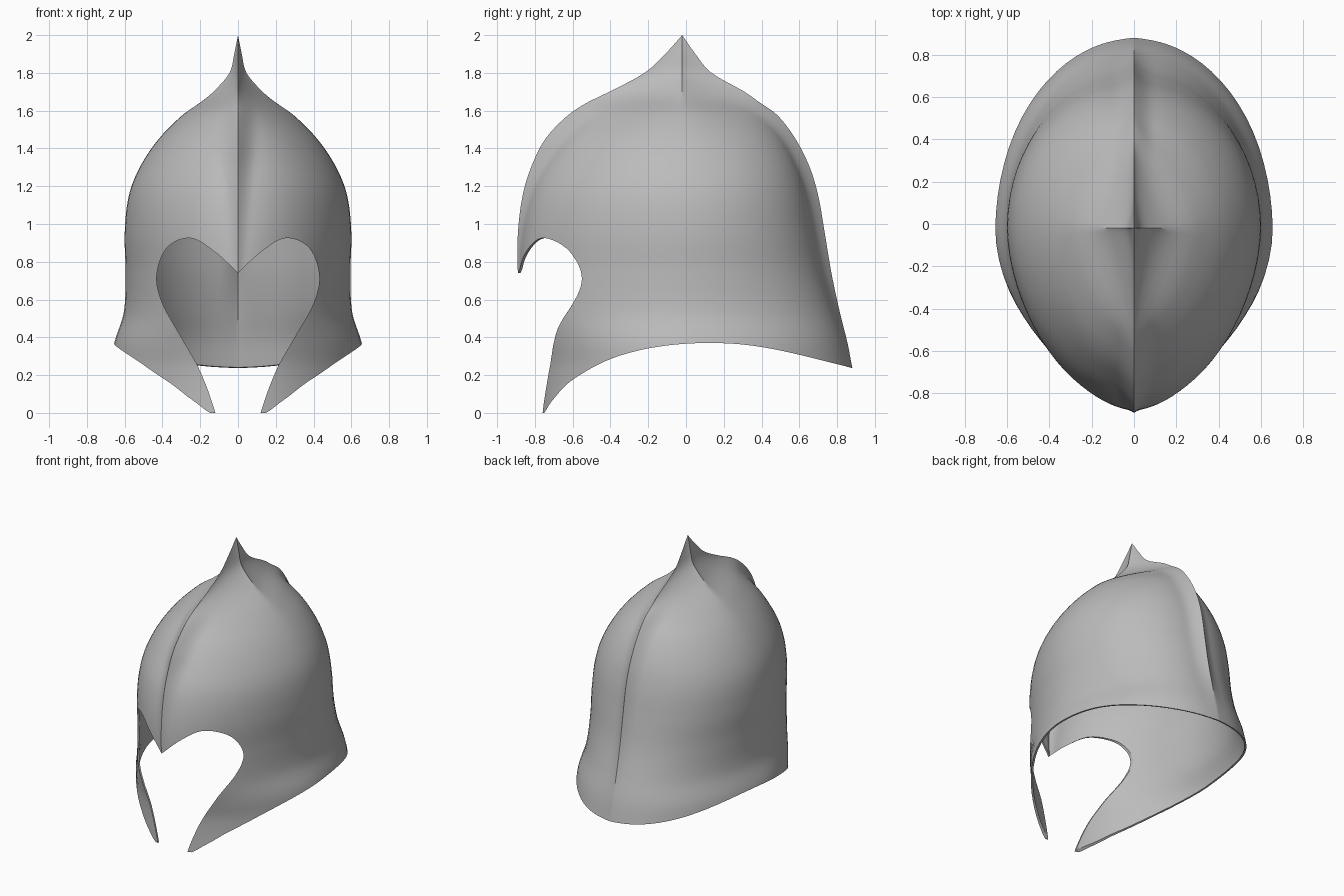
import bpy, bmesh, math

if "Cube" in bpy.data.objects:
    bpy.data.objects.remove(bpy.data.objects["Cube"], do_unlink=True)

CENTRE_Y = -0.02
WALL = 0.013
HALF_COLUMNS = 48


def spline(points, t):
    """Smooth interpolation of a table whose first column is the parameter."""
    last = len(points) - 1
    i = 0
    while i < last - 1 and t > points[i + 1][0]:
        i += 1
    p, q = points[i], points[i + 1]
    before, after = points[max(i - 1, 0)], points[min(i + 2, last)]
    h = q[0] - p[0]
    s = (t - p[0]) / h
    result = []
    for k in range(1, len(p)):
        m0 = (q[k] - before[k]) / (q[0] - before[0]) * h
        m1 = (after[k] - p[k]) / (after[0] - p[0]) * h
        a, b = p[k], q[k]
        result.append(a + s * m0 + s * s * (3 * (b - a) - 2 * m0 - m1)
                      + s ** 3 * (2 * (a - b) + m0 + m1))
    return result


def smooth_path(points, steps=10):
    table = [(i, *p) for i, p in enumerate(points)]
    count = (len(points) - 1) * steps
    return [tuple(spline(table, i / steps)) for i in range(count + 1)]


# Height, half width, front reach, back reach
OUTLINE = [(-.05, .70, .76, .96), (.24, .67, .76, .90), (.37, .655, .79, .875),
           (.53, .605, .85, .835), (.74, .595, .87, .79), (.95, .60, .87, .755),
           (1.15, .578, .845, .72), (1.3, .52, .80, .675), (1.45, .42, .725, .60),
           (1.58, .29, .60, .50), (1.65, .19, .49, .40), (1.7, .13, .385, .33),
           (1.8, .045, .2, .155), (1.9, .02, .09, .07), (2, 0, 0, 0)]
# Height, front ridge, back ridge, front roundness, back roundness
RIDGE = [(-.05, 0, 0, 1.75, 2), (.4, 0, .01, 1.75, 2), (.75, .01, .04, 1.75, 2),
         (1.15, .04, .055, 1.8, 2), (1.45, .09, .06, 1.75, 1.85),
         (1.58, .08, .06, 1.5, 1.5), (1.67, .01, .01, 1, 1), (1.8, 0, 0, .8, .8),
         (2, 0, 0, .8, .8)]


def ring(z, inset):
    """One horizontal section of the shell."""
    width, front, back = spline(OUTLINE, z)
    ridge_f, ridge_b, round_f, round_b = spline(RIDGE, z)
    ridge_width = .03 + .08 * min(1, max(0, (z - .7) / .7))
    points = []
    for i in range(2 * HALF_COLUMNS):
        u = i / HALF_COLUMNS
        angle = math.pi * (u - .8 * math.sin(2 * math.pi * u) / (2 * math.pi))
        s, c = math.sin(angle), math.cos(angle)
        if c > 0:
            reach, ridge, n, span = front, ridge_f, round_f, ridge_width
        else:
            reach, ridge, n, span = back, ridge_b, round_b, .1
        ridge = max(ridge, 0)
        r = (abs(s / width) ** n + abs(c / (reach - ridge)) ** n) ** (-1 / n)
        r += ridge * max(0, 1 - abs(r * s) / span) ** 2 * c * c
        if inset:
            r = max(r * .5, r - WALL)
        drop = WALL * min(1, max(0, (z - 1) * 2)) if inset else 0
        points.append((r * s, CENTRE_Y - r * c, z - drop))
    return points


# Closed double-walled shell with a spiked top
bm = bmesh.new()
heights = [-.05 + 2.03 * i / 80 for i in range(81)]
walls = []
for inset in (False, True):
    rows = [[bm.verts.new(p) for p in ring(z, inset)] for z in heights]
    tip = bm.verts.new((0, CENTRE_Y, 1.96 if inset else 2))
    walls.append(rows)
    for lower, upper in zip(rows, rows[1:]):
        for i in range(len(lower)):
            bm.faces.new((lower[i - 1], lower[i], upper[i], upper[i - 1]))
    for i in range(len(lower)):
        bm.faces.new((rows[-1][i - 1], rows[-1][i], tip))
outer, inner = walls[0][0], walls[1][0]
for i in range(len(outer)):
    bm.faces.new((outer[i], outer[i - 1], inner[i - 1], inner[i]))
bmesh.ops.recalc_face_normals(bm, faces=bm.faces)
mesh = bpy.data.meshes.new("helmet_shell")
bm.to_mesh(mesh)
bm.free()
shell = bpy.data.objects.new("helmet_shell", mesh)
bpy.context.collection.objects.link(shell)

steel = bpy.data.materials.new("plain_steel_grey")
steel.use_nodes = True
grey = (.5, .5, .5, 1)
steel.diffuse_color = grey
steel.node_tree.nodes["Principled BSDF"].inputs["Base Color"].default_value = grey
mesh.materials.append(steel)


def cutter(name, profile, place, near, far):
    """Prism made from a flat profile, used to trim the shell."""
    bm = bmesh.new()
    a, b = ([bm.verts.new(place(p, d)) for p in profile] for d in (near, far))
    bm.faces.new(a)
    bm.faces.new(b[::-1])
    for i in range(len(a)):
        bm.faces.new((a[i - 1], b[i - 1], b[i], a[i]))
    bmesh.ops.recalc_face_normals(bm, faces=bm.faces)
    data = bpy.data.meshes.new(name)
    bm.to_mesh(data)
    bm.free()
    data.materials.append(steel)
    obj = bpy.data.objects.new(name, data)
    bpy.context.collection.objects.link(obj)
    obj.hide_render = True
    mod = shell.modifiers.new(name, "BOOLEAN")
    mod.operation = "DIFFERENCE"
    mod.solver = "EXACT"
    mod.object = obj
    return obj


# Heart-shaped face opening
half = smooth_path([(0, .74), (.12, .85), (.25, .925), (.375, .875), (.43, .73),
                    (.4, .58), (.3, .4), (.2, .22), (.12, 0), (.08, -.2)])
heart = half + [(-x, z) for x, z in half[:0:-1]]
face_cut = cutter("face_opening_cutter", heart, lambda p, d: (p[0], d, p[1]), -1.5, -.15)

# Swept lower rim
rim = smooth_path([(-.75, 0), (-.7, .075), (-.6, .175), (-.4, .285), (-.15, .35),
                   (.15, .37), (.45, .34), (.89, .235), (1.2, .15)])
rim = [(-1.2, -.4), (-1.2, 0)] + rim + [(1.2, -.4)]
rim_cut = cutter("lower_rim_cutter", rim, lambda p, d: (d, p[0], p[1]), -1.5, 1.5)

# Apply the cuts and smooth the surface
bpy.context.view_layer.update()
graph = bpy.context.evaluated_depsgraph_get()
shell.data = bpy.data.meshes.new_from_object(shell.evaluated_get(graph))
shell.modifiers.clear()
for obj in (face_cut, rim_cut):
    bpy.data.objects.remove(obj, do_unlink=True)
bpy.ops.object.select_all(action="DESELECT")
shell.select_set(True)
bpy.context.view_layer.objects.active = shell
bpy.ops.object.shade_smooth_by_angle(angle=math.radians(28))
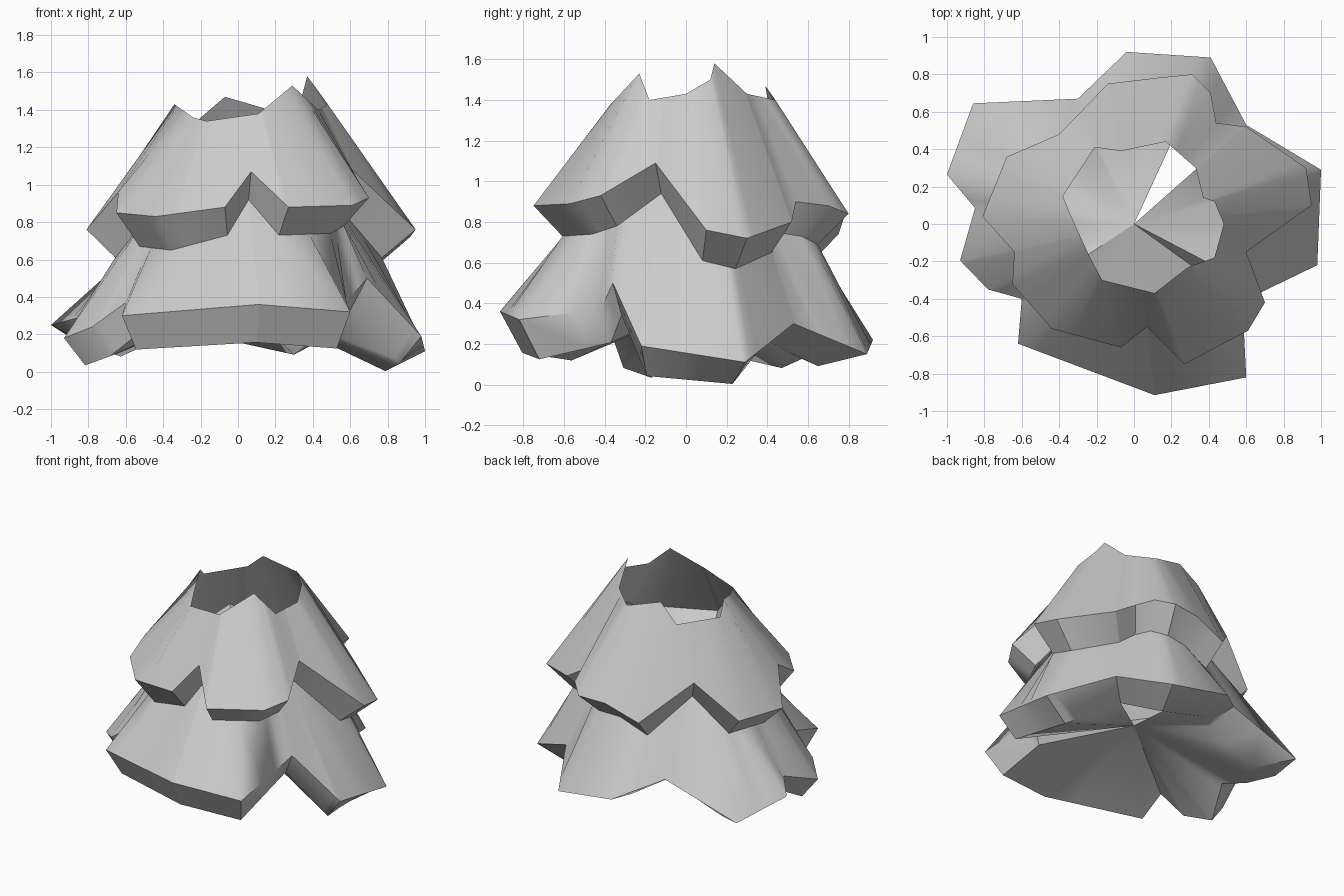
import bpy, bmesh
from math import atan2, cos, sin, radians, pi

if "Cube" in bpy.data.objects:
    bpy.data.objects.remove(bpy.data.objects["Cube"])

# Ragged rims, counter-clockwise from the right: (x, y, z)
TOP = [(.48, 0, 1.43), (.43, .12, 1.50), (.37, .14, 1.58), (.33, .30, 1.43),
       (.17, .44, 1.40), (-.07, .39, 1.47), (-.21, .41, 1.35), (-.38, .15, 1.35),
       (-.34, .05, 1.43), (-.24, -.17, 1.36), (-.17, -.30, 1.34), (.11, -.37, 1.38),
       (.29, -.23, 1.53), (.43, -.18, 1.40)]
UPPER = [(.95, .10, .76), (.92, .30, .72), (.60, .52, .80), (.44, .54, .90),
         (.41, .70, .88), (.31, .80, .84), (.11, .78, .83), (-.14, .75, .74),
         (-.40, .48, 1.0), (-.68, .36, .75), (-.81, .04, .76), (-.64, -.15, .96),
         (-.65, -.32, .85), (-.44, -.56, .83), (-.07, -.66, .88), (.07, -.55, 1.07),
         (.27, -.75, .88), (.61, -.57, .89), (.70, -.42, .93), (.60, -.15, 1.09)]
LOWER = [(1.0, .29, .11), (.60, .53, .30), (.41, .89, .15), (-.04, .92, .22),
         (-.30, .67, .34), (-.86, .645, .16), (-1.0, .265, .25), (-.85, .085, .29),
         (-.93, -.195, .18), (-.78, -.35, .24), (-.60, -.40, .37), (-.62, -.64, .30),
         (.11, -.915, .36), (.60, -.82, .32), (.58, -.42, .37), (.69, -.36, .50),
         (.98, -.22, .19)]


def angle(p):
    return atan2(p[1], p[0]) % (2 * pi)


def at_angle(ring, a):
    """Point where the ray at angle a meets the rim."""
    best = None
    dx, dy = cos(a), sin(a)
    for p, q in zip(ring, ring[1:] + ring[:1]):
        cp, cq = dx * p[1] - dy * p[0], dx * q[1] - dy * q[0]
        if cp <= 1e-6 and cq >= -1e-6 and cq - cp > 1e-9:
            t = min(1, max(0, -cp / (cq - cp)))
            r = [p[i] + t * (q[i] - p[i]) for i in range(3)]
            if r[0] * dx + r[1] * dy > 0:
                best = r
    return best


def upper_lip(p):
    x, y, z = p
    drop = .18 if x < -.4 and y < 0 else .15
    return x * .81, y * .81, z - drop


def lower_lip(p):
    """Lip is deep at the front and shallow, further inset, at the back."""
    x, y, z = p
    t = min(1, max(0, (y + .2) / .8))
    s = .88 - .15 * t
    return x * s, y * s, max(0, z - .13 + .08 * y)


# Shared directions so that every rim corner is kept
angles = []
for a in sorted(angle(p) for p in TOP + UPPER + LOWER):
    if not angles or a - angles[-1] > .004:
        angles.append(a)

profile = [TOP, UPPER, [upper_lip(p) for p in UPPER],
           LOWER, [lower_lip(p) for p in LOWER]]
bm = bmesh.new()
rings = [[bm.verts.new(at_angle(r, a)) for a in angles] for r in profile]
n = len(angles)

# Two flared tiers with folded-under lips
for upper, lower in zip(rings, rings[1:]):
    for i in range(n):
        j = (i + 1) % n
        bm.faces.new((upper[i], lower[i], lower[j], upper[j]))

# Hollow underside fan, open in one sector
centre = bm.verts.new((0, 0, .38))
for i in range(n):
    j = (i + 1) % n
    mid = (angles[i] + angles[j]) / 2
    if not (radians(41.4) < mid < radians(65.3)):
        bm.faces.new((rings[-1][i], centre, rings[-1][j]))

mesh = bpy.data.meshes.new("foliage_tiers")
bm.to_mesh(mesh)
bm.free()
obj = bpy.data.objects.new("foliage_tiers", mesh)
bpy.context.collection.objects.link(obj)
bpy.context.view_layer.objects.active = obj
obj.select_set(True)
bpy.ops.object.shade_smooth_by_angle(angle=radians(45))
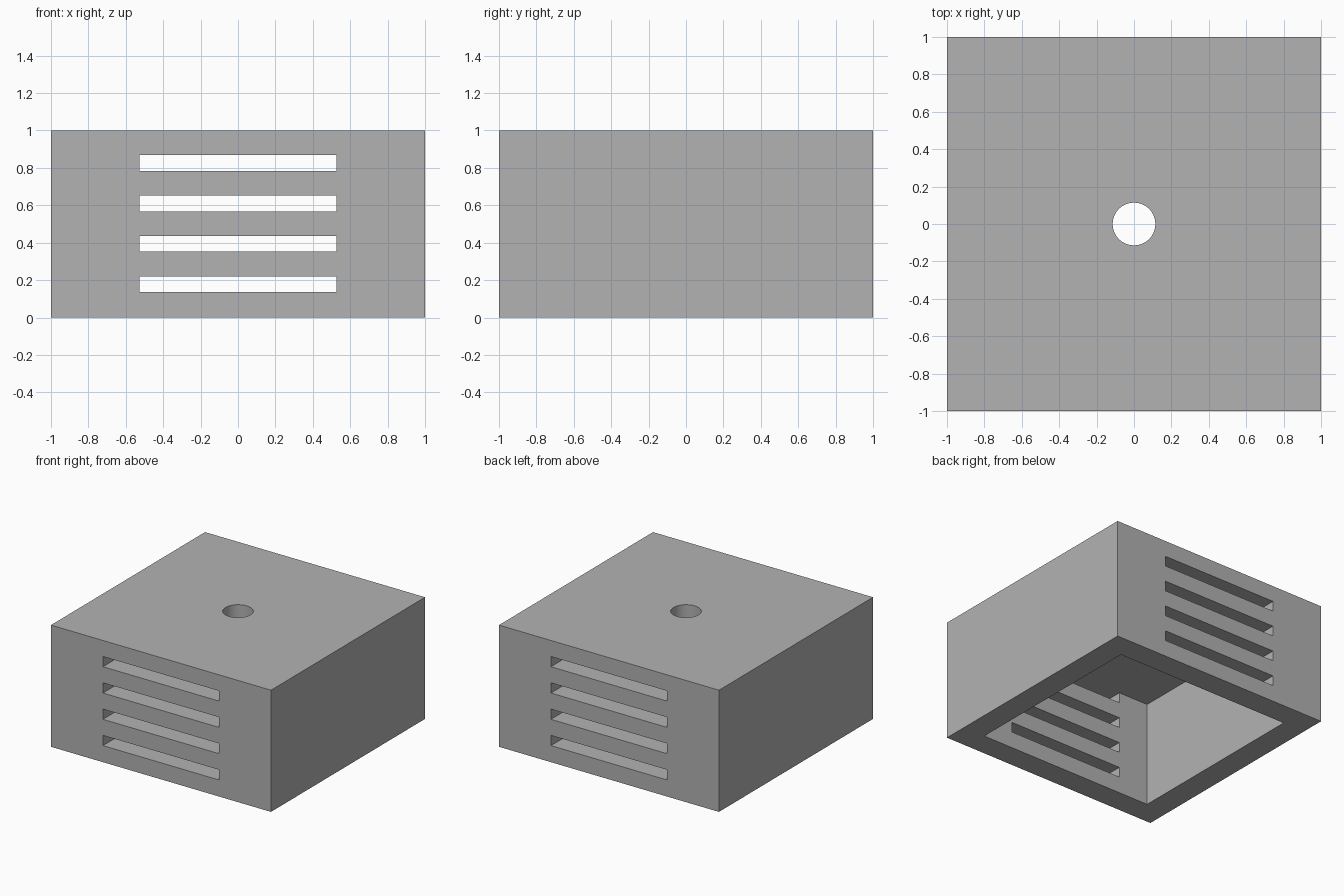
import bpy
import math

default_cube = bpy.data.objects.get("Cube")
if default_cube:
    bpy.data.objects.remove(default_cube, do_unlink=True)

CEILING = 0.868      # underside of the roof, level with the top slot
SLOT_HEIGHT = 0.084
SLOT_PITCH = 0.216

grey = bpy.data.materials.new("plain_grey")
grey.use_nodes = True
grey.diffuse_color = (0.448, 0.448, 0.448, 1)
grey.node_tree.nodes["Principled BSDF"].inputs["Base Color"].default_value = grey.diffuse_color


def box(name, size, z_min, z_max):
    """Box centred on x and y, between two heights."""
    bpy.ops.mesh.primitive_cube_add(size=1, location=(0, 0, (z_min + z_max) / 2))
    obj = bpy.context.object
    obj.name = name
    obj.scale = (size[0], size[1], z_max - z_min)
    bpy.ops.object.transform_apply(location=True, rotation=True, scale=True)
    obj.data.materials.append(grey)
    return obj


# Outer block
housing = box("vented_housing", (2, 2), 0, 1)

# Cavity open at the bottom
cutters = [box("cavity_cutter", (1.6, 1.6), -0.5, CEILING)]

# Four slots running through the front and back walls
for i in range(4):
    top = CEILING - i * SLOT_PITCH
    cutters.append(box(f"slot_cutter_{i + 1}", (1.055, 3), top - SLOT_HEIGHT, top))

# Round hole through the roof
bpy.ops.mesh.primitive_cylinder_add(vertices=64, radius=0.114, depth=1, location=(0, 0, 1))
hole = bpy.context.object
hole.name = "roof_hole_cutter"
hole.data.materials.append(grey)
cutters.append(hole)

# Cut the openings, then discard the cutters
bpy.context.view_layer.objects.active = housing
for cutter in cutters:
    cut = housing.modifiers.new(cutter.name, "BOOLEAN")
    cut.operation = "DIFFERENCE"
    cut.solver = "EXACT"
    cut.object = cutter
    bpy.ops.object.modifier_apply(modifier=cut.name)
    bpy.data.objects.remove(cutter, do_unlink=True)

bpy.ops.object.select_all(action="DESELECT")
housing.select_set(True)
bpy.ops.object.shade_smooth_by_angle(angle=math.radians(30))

---+---

• Problem statement
Copy exactly, and copy nothing else: the lines from the start of the data above through the line that holds "(1.9, .02, .09, .07), (2, 0, 0, 0)]". The pictures stay out.

• Finished exercise
import bpy, bmesh, math

if "Cube" in bpy.data.objects:
    bpy.data.objects.remove(bpy.data.objects["Cube"], do_unlink=True)

CENTRE_Y = -0.02
WALL = 0.013
HALF_COLUMNS = 48


def spline(points, t):
    """Smooth interpolation of a table whose first column is the parameter."""
    last = len(points) - 1
    i = 0
    while i < last - 1 and t > points[i + 1][0]:
        i += 1
    p, q = points[i], points[i + 1]
    before, after = points[max(i - 1, 0)], points[min(i + 2, last)]
    h = q[0] - p[0]
    s = (t - p[0]) / h
    result = []
    for k in range(1, len(p)):
        m0 = (q[k] - before[k]) / (q[0] - before[0]) * h
        m1 = (after[k] - p[k]) / (after[0] - p[0]) * h
        a, b = p[k], q[k]
        result.append(a + s * m0 + s * s * (3 * (b - a) - 2 * m0 - m1)
                      + s ** 3 * (2 * (a - b) + m0 + m1))
    return result


def smooth_path(points, steps=10):
    table = [(i, *p) for i, p in enumerate(points)]
    count = (len(points) - 1) * steps
    return [tuple(spline(table, i / steps)) for i in range(count + 1)]


# Height, half width, front reach, back reach
OUTLINE = [(-.05, .70, .76, .96), (.24, .67, .76, .90), (.37, .655, .79, .875),
           (.53, .605, .85, .835), (.74, .595, .87, .79), (.95, .60, .87, .755),
           (1.15, .578, .845, .72), (1.3, .52, .80, .675), (1.45, .42, .725, .60),
           (1.58, .29, .60, .50), (1.65, .19, .49, .40), (1.7, .13, .385, .33),
           (1.8, .045, .2, .155), (1.9, .02, .09, .07), (2, 0, 0, 0)]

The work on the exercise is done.